Task item:
Please print the entries exactly, omitting each image.

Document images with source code
#####

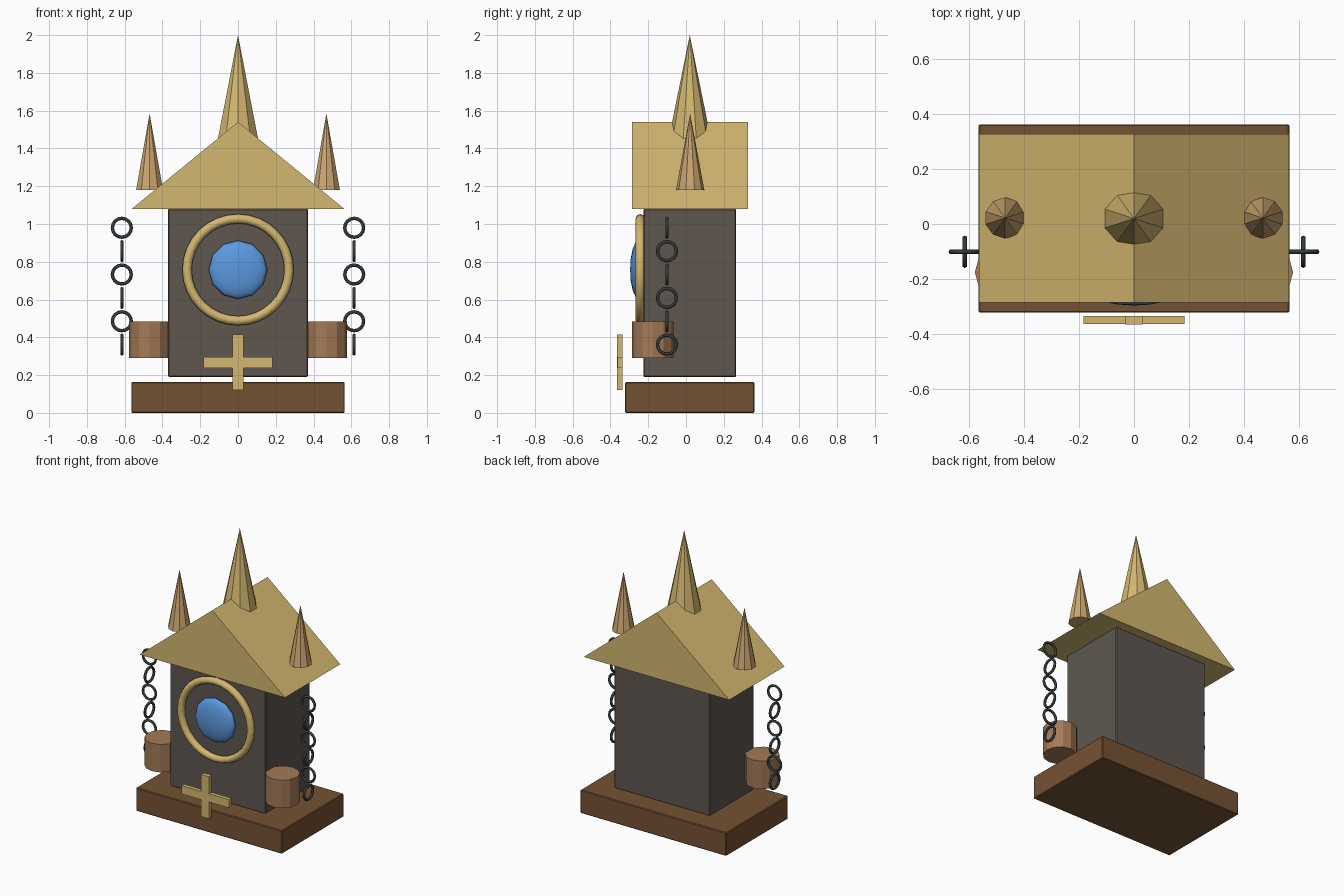
import bpy, bmesh, math

if "Cube" in bpy.data.objects:
    bpy.data.objects.remove(bpy.data.objects["Cube"])

def mat(name, r, g, b):
    lin = lambda c: c / 12.92 if c <= 0.04045 else ((c + 0.055) / 1.055) ** 2.4
    m = bpy.data.materials.new(name)
    m.diffuse_color = (lin(r), lin(g), lin(b), 1)
    m.use_nodes = True
    m.node_tree.nodes["Principled BSDF"].inputs["Base Color"].default_value = m.diffuse_color
    return m

GOLD = mat("pale gold", 0.83, 0.72, 0.44)
TAN = mat("tan", 0.80, 0.65, 0.44)
STONE = mat("dark stone", 0.37, 0.34, 0.31)
WOOD = mat("dark wood", 0.46, 0.32, 0.20)
BARREL = mat("light wood", 0.64, 0.48, 0.34)
IRON = mat("iron", 0.20, 0.23, 0.23)
BLUE = mat("blue glass", 0.36, 0.60, 0.88)

def finish(name, material, smooth=False):
    o = bpy.context.object
    o.name = name
    o.data.materials.append(material)
    if smooth:
        bpy.ops.object.shade_smooth_by_angle(angle=math.radians(65))
    return o

def box(name, material, x, y, z, bevel=0):
    """Box from (min, max) ranges."""
    bpy.ops.mesh.primitive_cube_add(size=1, location=[sum(r) / 2 for r in (x, y, z)])
    o = finish(name, material)
    size = [r[1] - r[0] for r in (x, y, z)]
    for v in o.data.vertices:
        v.co = [c * s for c, s in zip(v.co, size)]
    if bevel:
        m = o.modifiers.new("bevel", "BEVEL")
        m.width, m.segments = bevel, 1
    return o

def cone(name, material, x, y, z0, z1, r1, r2, sides):
    bpy.ops.mesh.primitive_cone_add(vertices=sides, radius1=r1, radius2=r2,
                                    depth=z1 - z0, location=(x, y, (z0 + z1) / 2))
    return finish(name, material)

def ring(name, material, loc, rot, major, minor, n, m):
    bpy.ops.mesh.primitive_torus_add(location=loc, rotation=rot, major_radius=major,
                                     minor_radius=minor, major_segments=n, minor_segments=m)
    return finish(name, material, True)

FRONT = (math.pi / 2, 0, 0)
SIDE = (0, math.pi / 2, 0)

# base slab and stone body
box("base", WOOD, (-0.565, 0.565), (-0.322, 0.362), (0.0, 0.163), 0.005)
box("body", STONE, (-0.37, 0.37), (-0.225, 0.265), (0.19, 1.08), 0.005)

# gabled roof: triangle extruded front to back
bm = bmesh.new()
tri = [bm.verts.new((x, -0.285, z)) for x, z in ((-0.563, 1.08), (0.563, 1.08), (0, 1.54))]
face = bm.faces.new(tri)
ext = bmesh.ops.extrude_face_region(bm, geom=[face])["geom"]
for g in ext:
    if isinstance(g, bmesh.types.BMVert):
        g.co.y = 0.327
bmesh.ops.recalc_face_normals(bm, faces=bm.faces[:])
mesh = bpy.data.meshes.new("roof")
bm.to_mesh(mesh)
bm.free()
mesh.materials.append(GOLD)
bpy.context.collection.objects.link(bpy.data.objects.new("roof", mesh))

# centre spire
cone("centre_spire", GOLD, 0, 0.02, 1.43, 2.0, 0.116, 0, 10)

# round window: gold ring and flattened blue lens
ring("window_ring", GOLD, (0, -0.242, 0.758), FRONT, 0.27, 0.025, 32, 8)
bpy.ops.mesh.primitive_uv_sphere_add(segments=12, ring_count=8, radius=1,
                                     location=(0, -0.25, 0.758), rotation=FRONT)
lens = finish("window_lens", BLUE, True)
lens.scale = (0.155, 0.155, 0.046)

# cross in front
box("cross_upright", GOLD, (-0.03, 0.03), (-0.365, -0.335), (0.12, 0.415))
box("cross_arm", GOLD, (-0.183, 0.183), (-0.363, -0.335), (0.237, 0.295))

# mirrored parts: side spires, barrels and chains
for s, side in ((-1, "left"), (1, "right")):
    cone(f"{side}_spire", TAN, s * 0.468, 0.022, 1.18, 1.585, 0.075, 0, 10)
    cone(f"{side}_barrel", BARREL, s * 0.468, -0.175, 0.29, 0.485, 0.11, 0.11, 12)
    for i in range(6):
        ring(f"{side}_chain_link_{i + 1}", IRON, (s * 0.615, -0.101, 0.98 - 0.1237 * i),
             SIDE if i % 2 else FRONT, 0.05, 0.009, 16, 6)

#####

Written answer:
import bpy, bmesh, math

if "Cube" in bpy.data.objects:
    bpy.data.objects.remove(bpy.data.objects["Cube"])

def mat(name, r, g, b):
    lin = lambda c: c / 12.92 if c <= 0.04045 else ((c + 0.055) / 1.055) ** 2.4
    m = bpy.data.materials.new(name)
    m.diffuse_color = (lin(r), lin(g), lin(b), 1)
    m.use_nodes = True
    m.node_tree.nodes["Principled BSDF"].inputs["Base Color"].default_value = m.diffuse_color
    return m

GOLD = mat("pale gold", 0.83, 0.72, 0.44)
TAN = mat("tan", 0.80, 0.65, 0.44)
STONE = mat("dark stone", 0.37, 0.34, 0.31)
WOOD = mat("dark wood", 0.46, 0.32, 0.20)
BARREL = mat("light wood", 0.64, 0.48, 0.34)
IRON = mat("iron", 0.20, 0.23, 0.23)
BLUE = mat("blue glass", 0.36, 0.60, 0.88)

def finish(name, material, smooth=False):
    o = bpy.context.object
    o.name = name
    o.data.materials.append(material)
    if smooth:
        bpy.ops.object.shade_smooth_by_angle(angle=math.radians(65))
    return o

def box(name, material, x, y, z, bevel=0):
    """Box from (min, max) ranges."""
    bpy.ops.mesh.primitive_cube_add(size=1, location=[sum(r) / 2 for r in (x, y, z)])
    o = finish(name, material)
    size = [r[1] - r[0] for r in (x, y, z)]
    for v in o.data.vertices:
        v.co = [c * s for c, s in zip(v.co, size)]
    if bevel:
        m = o.modifiers.new("bevel", "BEVEL")
        m.width, m.segments = bevel, 1
    return o

def cone(name, material, x, y, z0, z1, r1, r2, sides):
    bpy.ops.mesh.primitive_cone_add(vertices=sides, radius1=r1, radius2=r2,
                                    depth=z1 - z0, location=(x, y, (z0 + z1) / 2))
    return finish(name, material)

def ring(name, material, loc, rot, major, minor, n, m):
    bpy.ops.mesh.primitive_torus_add(location=loc, rotation=rot, major_radius=major,
                                     minor_radius=minor, major_segments=n, minor_segments=m)
    return finish(name, material, True)

FRONT = (math.pi / 2, 0, 0)
SIDE = (0, math.pi / 2, 0)

# base slab and stone body
box("base", WOOD, (-0.565, 0.565), (-0.322, 0.362), (0.0, 0.163), 0.005)
box("body", STONE, (-0.37, 0.37), (-0.225, 0.265), (0.19, 1.08), 0.005)

# gabled roof: triangle extruded front to back
bm = bmesh.new()
tri = [bm.verts.new((x, -0.285, z)) for x, z in ((-0.563, 1.08), (0.563, 1.08), (0, 1.54))]
face = bm.faces.new(tri)
ext = bmesh.ops.extrude_face_region(bm, geom=[face])["geom"]
for g in ext:
    if isinstance(g, bmesh.types.BMVert):
        g.co.y = 0.327
bmesh.ops.recalc_face_normals(bm, faces=bm.faces[:])
mesh = bpy.data.meshes.new("roof")
bm.to_mesh(mesh)
bm.free()
mesh.materials.append(GOLD)
bpy.context.collection.objects.link(bpy.data.objects.new("roof", mesh))

# centre spire
cone("centre_spire", GOLD, 0, 0.02, 1.43, 2.0, 0.116, 0, 10)

# round window: gold ring and flattened blue lens
ring("window_ring", GOLD, (0, -0.242, 0.758), FRONT, 0.27, 0.025, 32, 8)
bpy.ops.mesh.primitive_uv_sphere_add(segments=12, ring_count=8, radius=1,
                                     location=(0, -0.25, 0.758), rotation=FRONT)
lens = finish("window_lens", BLUE, True)
lens.scale = (0.155, 0.155, 0.046)

# cross in front
box("cross_upright", GOLD, (-0.03, 0.03), (-0.365, -0.335), (0.12, 0.415))
box("cross_arm", GOLD, (-0.183, 0.183), (-0.363, -0.335), (0.237, 0.295))

# mirrored parts: side spires, barrels and chains
for s, side in ((-1, "left"), (1, "right")):
    cone(f"{side}_spire", TAN, s * 0.468, 0.022, 1.18, 1.585, 0.075, 0, 10)
    cone(f"{side}_barrel", BARREL, s * 0.468, -0.175, 0.29, 0.485, 0.11, 0.11, 12)
    for i in range(6):
        ring(f"{side}_chain_link_{i + 1}", IRON, (s * 0.615, -0.101, 0.98 - 0.1237 * i),
             SIDE if i % 2 else FRONT, 0.05, 0.009, 16, 6)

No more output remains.